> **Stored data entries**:
□ □ □

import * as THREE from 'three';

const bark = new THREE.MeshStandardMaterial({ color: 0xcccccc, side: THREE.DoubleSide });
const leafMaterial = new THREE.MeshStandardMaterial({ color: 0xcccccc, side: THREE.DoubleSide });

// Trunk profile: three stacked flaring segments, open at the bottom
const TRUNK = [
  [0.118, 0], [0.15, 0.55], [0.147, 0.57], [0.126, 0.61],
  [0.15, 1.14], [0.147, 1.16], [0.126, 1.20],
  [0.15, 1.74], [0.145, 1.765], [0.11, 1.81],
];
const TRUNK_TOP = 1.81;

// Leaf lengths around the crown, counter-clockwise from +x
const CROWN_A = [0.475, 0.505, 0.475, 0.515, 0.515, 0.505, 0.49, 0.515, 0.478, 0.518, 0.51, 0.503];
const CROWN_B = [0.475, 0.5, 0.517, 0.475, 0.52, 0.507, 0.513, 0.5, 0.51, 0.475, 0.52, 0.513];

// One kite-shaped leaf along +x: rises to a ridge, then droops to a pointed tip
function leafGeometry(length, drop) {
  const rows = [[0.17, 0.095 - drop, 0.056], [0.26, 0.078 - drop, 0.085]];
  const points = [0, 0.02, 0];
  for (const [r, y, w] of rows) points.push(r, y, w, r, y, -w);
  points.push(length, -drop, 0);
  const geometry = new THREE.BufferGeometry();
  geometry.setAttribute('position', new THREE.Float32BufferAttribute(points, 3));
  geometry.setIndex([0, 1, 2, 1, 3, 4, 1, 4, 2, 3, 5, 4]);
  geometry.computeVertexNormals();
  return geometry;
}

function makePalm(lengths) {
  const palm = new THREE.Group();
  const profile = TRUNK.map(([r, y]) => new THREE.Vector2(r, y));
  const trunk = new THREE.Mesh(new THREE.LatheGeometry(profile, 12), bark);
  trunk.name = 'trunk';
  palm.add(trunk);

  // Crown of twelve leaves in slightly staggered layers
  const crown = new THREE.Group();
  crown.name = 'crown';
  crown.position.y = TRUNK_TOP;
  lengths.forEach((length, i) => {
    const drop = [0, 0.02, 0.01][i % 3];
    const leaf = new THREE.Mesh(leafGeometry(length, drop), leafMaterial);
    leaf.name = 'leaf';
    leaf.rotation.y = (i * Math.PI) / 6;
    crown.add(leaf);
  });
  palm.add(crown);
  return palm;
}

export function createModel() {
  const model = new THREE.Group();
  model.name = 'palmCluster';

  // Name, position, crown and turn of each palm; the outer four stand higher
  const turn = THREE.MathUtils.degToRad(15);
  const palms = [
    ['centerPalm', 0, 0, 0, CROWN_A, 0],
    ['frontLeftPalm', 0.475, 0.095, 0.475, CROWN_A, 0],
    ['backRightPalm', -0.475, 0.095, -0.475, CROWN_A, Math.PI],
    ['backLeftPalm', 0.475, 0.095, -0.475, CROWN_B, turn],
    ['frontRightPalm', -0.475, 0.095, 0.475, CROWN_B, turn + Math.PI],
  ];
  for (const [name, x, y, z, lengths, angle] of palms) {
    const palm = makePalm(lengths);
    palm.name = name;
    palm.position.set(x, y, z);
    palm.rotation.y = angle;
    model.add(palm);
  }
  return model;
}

□ □ □

> **WHAT IS BEING ASKED**:
Check the records above and copy each line that has the string "bark".

> **RESPONSE**:
const bark = new THREE.MeshStandardMaterial({ color: 0xcccccc, side: THREE.DoubleSide });
  const trunk = new THREE.Mesh(new THREE.LatheGeometry(profile, 12), bark);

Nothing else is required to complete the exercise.